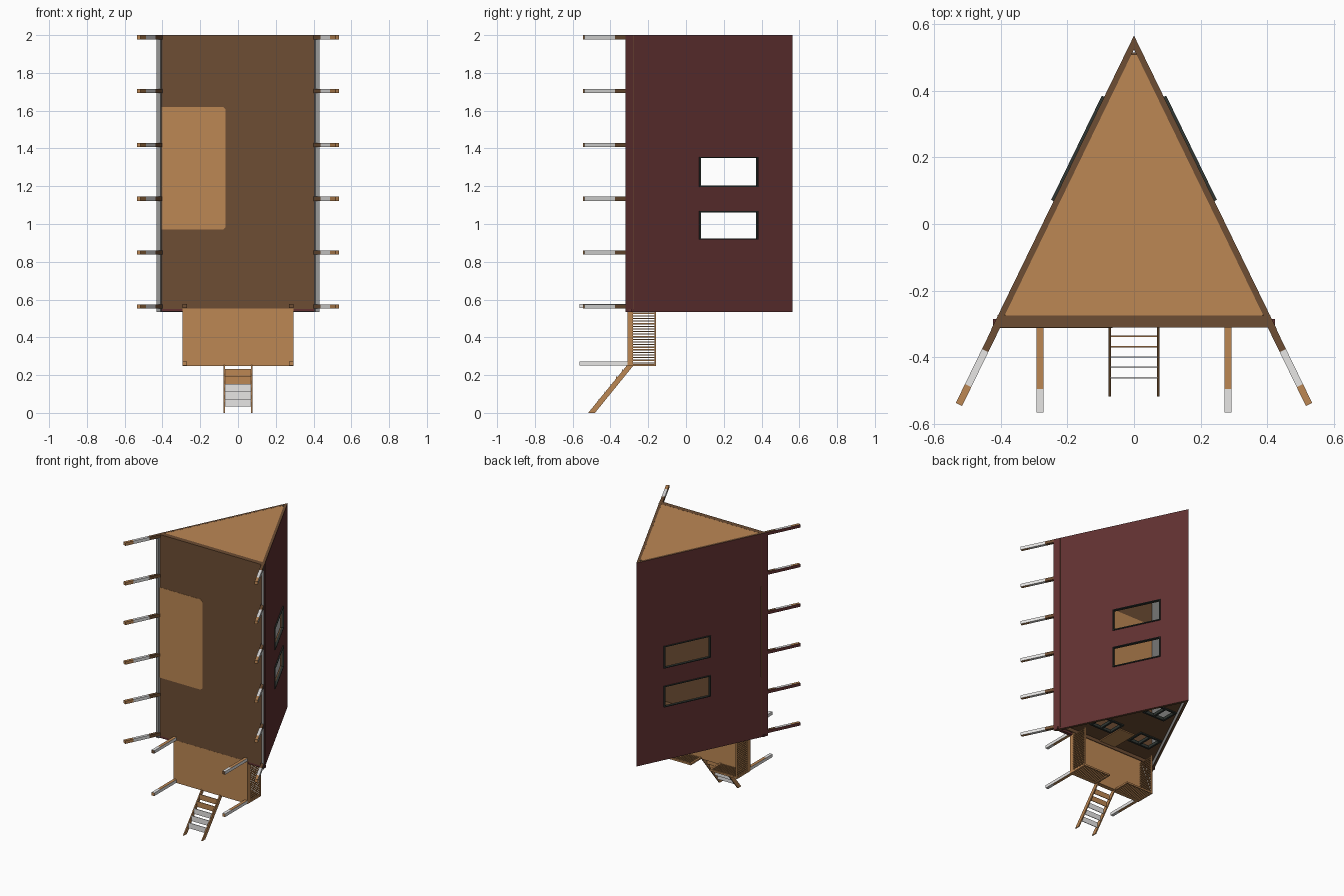
import bpy, bmesh
from mathutils import Vector

if "Cube" in bpy.data.objects:
    bpy.data.objects.remove(bpy.data.objects["Cube"])

def mat(name, r, g, b):
    m = bpy.data.materials.new(name)
    lin = lambda c: ((c / 255 + 0.055) / 1.055) ** 2.4 if c > 10 else c / 3294
    m.diffuse_color = (lin(r), lin(g), lin(b), 1)
    m.use_nodes = True
    m.node_tree.nodes["Principled BSDF"].inputs["Base Color"].default_value = m.diffuse_color
    return m

MAROON = mat("maroon roof", 97, 49, 49)
DARK = mat("dark brown timber", 109, 77, 51)
WOOD = mat("light brown wood", 188, 135, 84)
WHITE = mat("pale paint", 238, 237, 236)
GREY = mat("grey lining", 152, 152, 151)
FRAME = mat("window frame", 48, 54, 50)

class Part:
    """Collects solids into one mesh object."""
    def __init__(self, name, *mats):
        self.name, self.mats, self.bm = name, mats, bmesh.new()

    def hexa(self, pts, rule=None):
        # pts ordered by binary index (a, b, c)
        v = [self.bm.verts.new(p) for p in pts]
        mid = sum((Vector(p) for p in pts), Vector()) / 8
        for q in ((0, 1, 3, 2), (4, 6, 7, 5), (0, 4, 5, 1), (2, 3, 7, 6), (0, 2, 6, 4), (1, 5, 7, 3)):
            f = self.bm.faces.new([v[i] for i in q])
            f.normal_update()
            if f.normal.dot(f.calc_center_median() - mid) < 0:
                f.normal_flip()
            if callable(rule):
                f.material_index = rule(f.normal)
            elif rule:
                f.material_index = rule

    def box(self, x0, x1, y0, y1, z0, z1, rule=None):
        self.hexa([(x, y, z) for x in (x0, x1) for y in (y0, y1) for z in (z0, z1)], rule)

    def prism(self, pts, axis, a, b):
        put = (lambda p, h: (p[0], p[1], h)) if axis == 'z' else \
              (lambda p, h: (p[0], h, p[1])) if axis == 'y' else (lambda p, h: (h, p[0], p[1]))
        lo, hi = ([self.bm.verts.new(put(p, h)) for p in pts] for h in (a, b))
        fs = [self.bm.faces.new(lo), self.bm.faces.new(hi)]
        for i in range(len(pts)):
            j = (i + 1) % len(pts)
            fs.append(self.bm.faces.new((lo[i], lo[j], hi[j], hi[i])))
        bmesh.ops.recalc_face_normals(self.bm, faces=fs)

    def done(self):
        me = bpy.data.meshes.new(self.name)
        self.bm.to_mesh(me)
        self.bm.free()
        for m in self.mats:
            me.materials.append(m)
        ob = bpy.data.objects.new(self.name, me)
        bpy.context.collection.objects.link(ob)

# Slope coordinates: s runs down from the ridge, t goes inward from the outer face
APEX, DX, DY, T = 0.565, 0.437, -0.899, 0.018

def slope_box(part, side, s0, s1, t0, t1, z0, z1, rule=None, cut=False):
    pts = []
    for s in (s0, s1):
        for t in (t0, t1):
            k = max(s, t * 2.057)                      # mitre at the ridge
            if cut:
                k = min(k, (APEX - t * DX + 0.32) / -DY)   # level cut at the eaves
            for z in (z0, z1):
                pts.append((side * (k * DX + t * DY), APEX + k * DY - t * DX, z))
    part.hexa(pts, rule)

WIN_S = (0.206, 0.55)
WIN_Z = ((0.92, 1.065), (1.20, 1.352))
for side, label in ((1, "right"), (-1, "left")):
    out = Vector((-DY * side, DX, 0))

    # Roof panel with two window openings
    def roof_rule(n):
        return 0 if n.dot(out) > 0.9 else 2 if n.dot(out) < -0.9 or n.y < -0.95 else 1
    p = Part(label + "_roof", MAROON, DARK, GREY)
    slope_box(p, side, 0, WIN_S[0], 0, T, 0.535, 2, roof_rule)
    slope_box(p, side, WIN_S[1], 1.1, 0, T, 0.535, 2, roof_rule, True)
    for z0, z1 in ((0.535, 0.92), (1.065, 1.20), (1.352, 2)):
        slope_box(p, side, *WIN_S, 0, T, z0, z1, roof_rule)
    p.done()

    # Window frames
    p = Part(label + "_window_frames", FRAME)
    for z0, z1 in WIN_Z:
        a, b = WIN_S
        for s0, s1, c, d in ((a - .002, a + .006, z0 - .003, z1 + .003), (b - .006, b + .002, z0 - .003, z1 + .003),
                             (a, b, z0 - .003, z0 + .003), (a, b, z1 - .003, z1 + .003)):
            slope_box(p, side, s0, s1, -0.008, 0.008, c, d)
    p.done()

    # Rafter legs reaching past the eaves
    p = Part(label + "_rafter_legs", DARK, WHITE, WOOD, MAROON)
    for i in range(6):
        z = 0.553 + i * 0.285
        for s0, s1, col in ((0.96, 1.045, 0), (1.045, 1.162, 1), (1.162, 1.225, 2)):
            def leg_rule(n, col=col):
                if n.dot(out) > 0.9:
                    return 3 if side < 0 else min(col, 1)
                return col
            slope_box(p, side, s0, s1, 0.001, 0.022, z, z + 0.022, leg_rule)
    p.done()

# Floor slab, the pale panel let through it, and the edge trim
p = Part("floor", DARK)
p.box(-0.41, 0.41, -0.31, -0.275, 0.55, 2)
p.done()
p = Part("floor_panel", WOOD)
p.prism([(-0.41, 0.97), (-0.08, 0.97), (-0.065, 0.985), (-0.065, 1.605), (-0.08, 1.62), (-0.41, 1.62)], 'y', -0.3115, -0.2735)
p.done()
p = Part("floor_trim", MAROON)
p.box(-0.423, 0.423, -0.309, -0.285, 0.536, 0.551)
p.done()

# Rear gable wall
p = Part("rear_wall", WOOD)
p.prism([(-.01, .508), (.01, .508), (.39, -.266), (.384, -.276), (-.384, -.276), (-.39, -.266)], 'z', 1.985, 1.9995)
p.done()

# Entry wall, built in bands around three window openings
half = lambda y: (0.525 - y) * 0.486
W, H, UY, LY, LX = 0.085, 0.062, 0.265, -0.085, 0.165
Z0, Z1 = 0.575, 0.588
p = Part("entry_wall", DARK)
def band(a, b, holes=()):
    xs = [None] + [v for h in holes for v in h] + [None]
    for l, r in zip(xs[::2], xs[1::2]):
        p.prism([(-half(a) if l is None else l, a), (half(a) if r is None else r, a),
                 (half(b) if r is None else r, b), (-half(b) if l is None else l, b)], 'z', Z0, Z1)
band(-0.276, LY - H)
band(LY - H, LY + H, ((-LX - W, -LX + W), (LX - W, LX + W)))
band(LY + H, UY - H)
band(UY - H, UY + H, ((-W, W),))
band(UY + H, 0.515)
p.done()

# Entry window bars and door
p = Part("entry_window_frames", FRAME)
for cx, cy in ((0, UY), (-LX, LY), (LX, LY)):
    for x in (-W, 0, W):
        p.box(cx + x - .007, cx + x + .007, cy - H - .007, cy + H + .007, Z0 - .008, Z1)
    for y in (-H, H):
        p.box(cx - W, cx + W, cy + y - .007, cy + y + .007, Z0 - .008, Z1)
p.done()
p = Part("entry_door", WOOD)
p.box(-0.065, 0.065, -0.276, -0.07, Z0 - .007, Z0 + .002)
p.done()

# Deck slab and its posts
p = Part("deck", WOOD)
p.box(-0.295, 0.295, -0.3105, -0.28, 0.247, 0.552)
p.done()
p = Part("deck_posts", WOOD, WHITE, DARK)
for side in (-1, 1):
    for z, end in ((0.25, 0), (0.555, 2)):
        cap = lambda n: end if n.y < -0.9 else 1
        rule = lambda n: 1 if abs(n.x) > 0.9 else 0
        p.box(side * 0.282 - .011, side * 0.282 + .011, -0.495, -0.31, z, z + 0.022, rule)
        p.box(side * 0.282 - .011, side * 0.282 + .011, -0.565, -0.495, z, z + 0.022, cap)
p.done()

# Railings on both sides and either side of the stairs
p = Part("railings", WOOD)
for side in (-1, 1):
    x = side * 0.289
    for i in range(20):
        z = 0.262 + i * 0.0138
        p.box(x - .004, x + .004, -0.28, -0.165, z, z + 0.006)
    p.box(x - .006, x + .006, -0.168, -0.16, 0.247, 0.54)
    for i in range(15):
        xs = side * (0.085 + i * 0.0138)
        p.box(xs - .003, xs + .003, -0.28, -0.165, 0.25, 0.258)
    a, b = sorted((side * 0.075, side * 0.295))
    p.box(a, b, -0.168, -0.16, 0.247, 0.259)
    for xs in (side * 0.08, x):
        p.box(xs - .006, xs + .006, -0.28, -0.16, 0.247, 0.259)
p.done()

# Stairs
p = Part("stairs", WOOD, WHITE)
for side in (-1, 1):
    x = side * 0.073
    p.prism([(-0.31, 0.255), (-0.275, 0.255), (-0.482, 0), (-0.518, 0)], 'x', x - .004, x + .004)
for i in range(5):
    y, z = -0.337 - i * 0.031, 0.212 - i * 0.0395
    p.box(-0.07, 0.07, y - .002, y + .002, z - .0195, z + .0195, 1 if z < 0.14 else 0)
p.done()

:::::

:: Exercise prompt ::
Pull every line that holds the string "holes" out of the records.

:: Final answer ::
def band(a, b, holes=()):
    xs = [None] + [v for h in holes for v in h] + [None]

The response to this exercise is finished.